1st Edition

Luther and German Humanism

By Lewis W. Spitz Copyright 1996
    376 Pages
    by Routledge

    The particular interest of Professor Spitz has been the close relationship and synergy between humanism and religious reform in the transformation of European culture in the 16th century. Within the general cultural and intellectual context of the Renaissance and Reformation movements, the present volume focuses on Luther and German humanism; a subsequent collection looks more particularly at the place of education and history in the thought of the time. The articles here discuss Luther's imposing knowledge of the classics, his attitudes towards learning, the religious and patriotic interests of the humanists, and the role of a younger generation of humanists in the Reformation.
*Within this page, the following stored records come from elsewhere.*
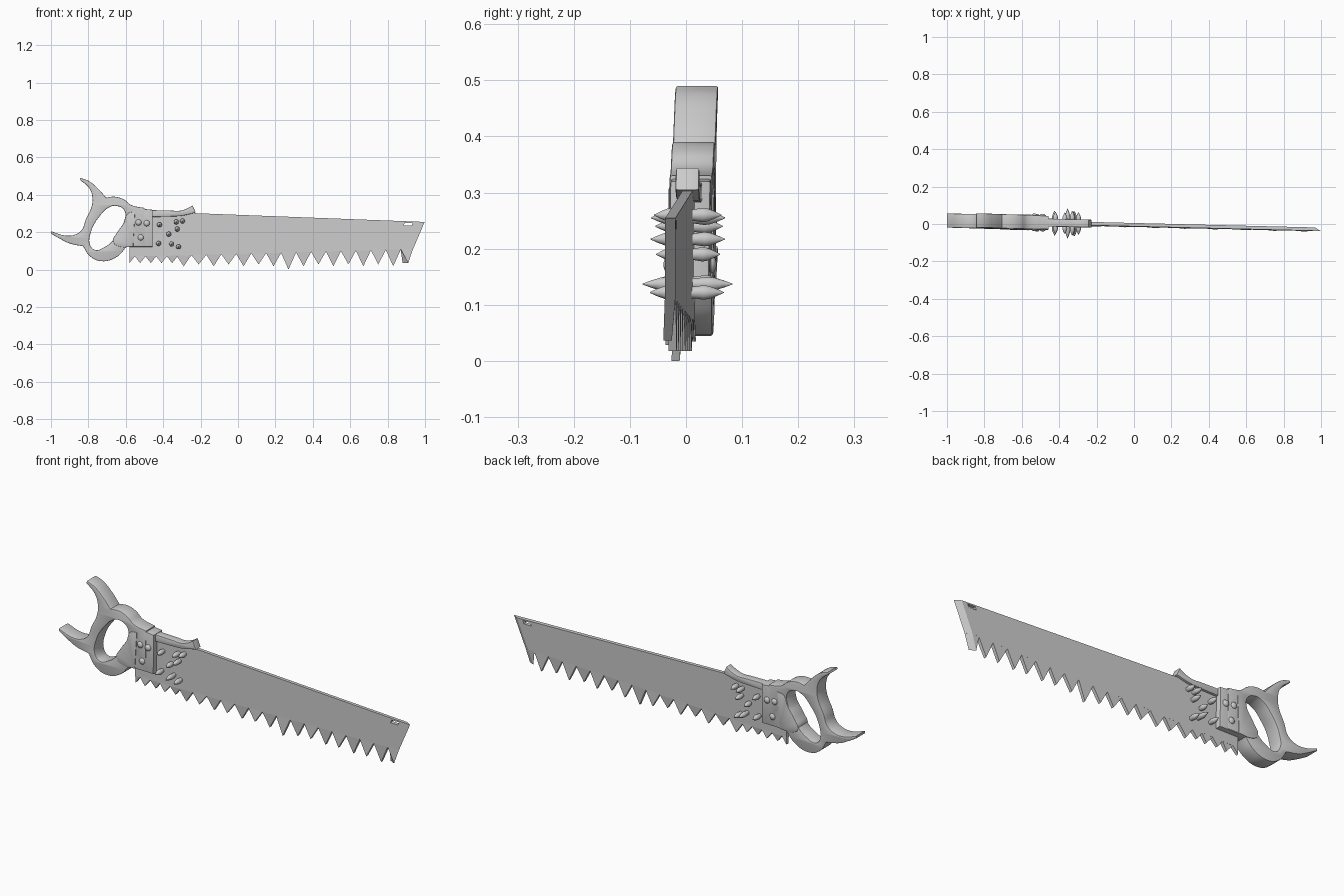
import bpy, bmesh, math
from mathutils import Matrix, Vector

if "Cube" in bpy.data.objects:
    bpy.data.objects.remove(bpy.data.objects["Cube"])

steel = bpy.data.materials.new("plain grey")
steel.use_nodes = True
steel.diffuse_color = (0.6, 0.6, 0.6, 1)
steel.node_tree.nodes["Principled BSDF"].inputs["Base Color"].default_value = (0.6, 0.6, 0.6, 1)


def finish(name, bm, angle=35):
    """Lean the part with the whole saw, then make it an object."""
    bmesh.ops.recalc_face_normals(bm, faces=bm.faces)
    for v in bm.verts:
        v.co.y += -0.024 * v.co.x - 0.005 + 0.015 * (v.co.z - 0.2)
    me = bpy.data.meshes.new(name)
    bm.to_mesh(me)
    bm.free()
    me.materials.append(steel)
    ob = bpy.data.objects.new(name, me)
    bpy.context.collection.objects.link(ob)
    bpy.ops.object.select_all(action='DESELECT')
    ob.select_set(True)
    bpy.context.view_layer.objects.active = ob
    bpy.ops.object.shade_smooth_by_angle(angle=math.radians(angle))
    return ob


def slab(loops, half, bevel=0.0):
    """Flat slab from x-z outlines; a third value marks a sharp corner."""
    cu = bpy.data.curves.new("outline", 'CURVE')
    cu.dimensions, cu.fill_mode, cu.resolution_u = '2D', 'BOTH', 6
    cu.extrude, cu.bevel_depth, cu.offset = half - bevel, bevel, -bevel
    cu.bevel_resolution = 1
    for pts in loops:
        sp = cu.splines.new('BEZIER')
        sp.bezier_points.add(len(pts) - 1)
        sp.use_cyclic_u = True
        for bp, p in zip(sp.bezier_points, pts):
            bp.co = (p[0], p[1], 0)
            kind = 'VECTOR' if len(p) > 2 else 'AUTO'
            bp.handle_left_type = bp.handle_right_type = kind
    tmp = bpy.data.objects.new("outline", cu)
    bpy.context.collection.objects.link(tmp)
    dg = bpy.context.evaluated_depsgraph_get()
    me = bpy.data.meshes.new_from_object(tmp.evaluated_get(dg))
    bm = bmesh.new()
    bm.from_mesh(me)
    bpy.data.objects.remove(tmp)
    bpy.data.meshes.remove(me)
    bmesh.ops.remove_doubles(bm, verts=bm.verts, dist=0.0003)
    bmesh.ops.transform(bm, matrix=Matrix.Rotation(math.pi / 2, 4, 'X'), verts=bm.verts)
    return bm


def sharp(pts):
    return [(x, z, 1) for x, z in pts]


# Horned handle with its grip hole
horns = [(-.842, .49, 1), (-.80, .475), (-.75, .435), (-.705, .385, 1), (-.66, .39),
         (-.61, .375), (-.57, .345), (-.5, .33, 1), (-.5, .125, 1), (-.595, .125, 1),
         (-.645, .07), (-.73, .045), (-.795, .075), (-.828, .125, 1), (-.90, .14),
         (-.955, .167), (-1, .193, 1), (-1, .205, 1), (-.92, .182), (-.87, .188),
         (-.835, .213), (-.815, .265), (-.785, .33), (-.778, .38), (-.795, .435),
         (-.846, .48, 1)]
grip = [(-.685, .335), (-.645, .34), (-.607, .315), (-.607, .265), (-.64, .205),
        (-.67, .155), (-.715, .12), (-.762, .105), (-.79, .13), (-.785, .205), (-.74, .285)]
finish("handle", slab([horns, grip], 0.038, 0.004))

# Raised lobe between grip and bolster
lobe = [(-.59, .3), (-.608, .255), (-.645, .2), (-.668, .15), (-.64, .125),
        (-.56, .122, 1), (-.55, .31, 1)]
finish("handle_lobe", slab([lobe], 0.041, 0.004))

# Bolster plate clamping the blade
finish("bolster", slab([sharp([(-.558, .33), (-.457, .32), (-.457, .122), (-.57, .122)])],
                       0.036, 0.004))

# Curled guard over the spine
guard = [(-.46, .318, 1), (-.36, .316), (-.31, .315), (-.27, .328), (-.243, .344, 1),
         (-.226, .305, 1), (-.30, .288), (-.37, .284), (-.46, .282, 1)]
finish("guard", slab([guard], 0.021, 0.004))

# Blade body with a slanted slot near the tip
T = 0.009
body = sharp([(-.58, .125), (-.5, .31), (-.235, .302), (.998, .255), (.936, .11),
              (-.32, .075), (-.58, .07)])
slot = sharp([(.885, .235), (.892, .25), (.935, .25), (.928, .235)])
blade = slab([body, slot], T)


def tooth(x, tip, half, base, side):
    """Wedge tooth whose tip is set slightly to one side."""
    lo, hi = max(x - half, -.58), min(x + half, .936)
    rings = []
    for y in (-T, T):
        tip_y = y * 0.8 + side * 0.004
        rings.append([blade.verts.new(c) for c in (
            (lo, y, base), (hi, y, base), (x, tip_y, tip))])
    a, b = rings
    blade.faces.new(a)
    blade.faces.new(b[::-1])
    for i in range(3):
        j = (i + 1) % 3
        blade.faces.new((a[i], b[i], b[j], a[j]))


# Fine teeth under the handle, then large teeth to the tip
for i in range(5):
    tooth(-.58 + .057 * i, .035, .032, .076, (-1) ** i)
for i in range(16):
    low = 0.0 if i == 7 else 0.018 + 0.01 * (i % 2) + 0.008 * (i == 15)
    tooth(-.29 + .08 * i, low, .041, .078 + .0022 * i, (-1) ** i)

# Bevel the far end of the blade toward the back
for v in blade.verts:
    if v.co.y > 0 and v.co.x > .9 + (v.co.z - .04) * .37:
        v.co.x -= .03
finish("blade", blade, 25)


def studs(name, centres, profile, segments):
    """Turned studs passing through the saw, pointing both ways."""
    bm = bmesh.new()
    for x, z, length in centres:
        rings = []
        for r, y in profile:
            rings.append([bm.verts.new((x + r * math.cos(a), y * length, z + r * math.sin(a)))
                          for a in (2 * math.pi * k / segments for k in range(segments))])
        for p, q in zip(rings, rings[1:]):
            for k in range(segments):
                n = (k + 1) % segments
                bm.faces.new((p[k], p[n], q[n], q[k]))
        bm.faces.new(rings[0])
        bm.faces.new(rings[-1])
    return finish(name, bm, 50)


def both_ways(half):
    return [(r, -y) for r, y in half] + [(r, y) for r, y in reversed(half)]


# Domed rivets on the bolster
studs("rivets", [(-.532, .252, .047), (-.488, .248, .047), (-.52, .172, .047)],
      both_ways([(.004, 1), (.011, .95), (.015, .87), (.017, .75)]), 12)

# Spikes driven through the blade
studs("spikes", [(-.42, .24, .06), (-.33, .255, .066), (-.297, .26, .06), (-.325, .217, .066),
                 (-.37, .19, .057), (-.425, .14, .066), (-.355, .137, .08), (-.318, .122, .066)],
      both_ways([(.0008, 1), (.007, .8), (.012, .6), (.0135, .45), (.011, .2)]), 10)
Also included is a far-reaching appraisal of the impact of humanism and the Reformation on Western history.

    Contents: The Renaissance: Humanism and Humanism research; The course of German Humanism; The Theologia Platonica; The third generation of German Renaissance Humanists; The impact of Humanism in Germany; Luther as scholar and thinker; Headwaters of the Reformation: Studia Humanitatis, Luther Senior et Initia Reformationis; Luther and German Humanism; Humanism and the Protestant Reformation; Luther's importance for anthropological realism; Man on this isthmus; Index.


    Lewis W. Spitz

    'Historians of 16th-century Germany...owe a considerable debt to the work of Lewis W. Spitz...His work combines sensitivity towards the goals and tastes of the northern Renaissance, with an appreciation of the spiritual issues raised by Martin Luther’s religious message.' Reviews in History '(Together with The Reformation: Education and History) these volumes illustrate the importance of Spitz's lifetime work for our understanding of the relationship between humanism and the German Reformation. They are a notable testament to an eminent scholar, and, given the coherence of Spitz's work, they provide a fine resource for students in this field.' Calvin Theological Journal 'Scholars should...be grateful for the quality of work and insight that can...be found in the contributions that comprise Luther and German Humanism.' Reformation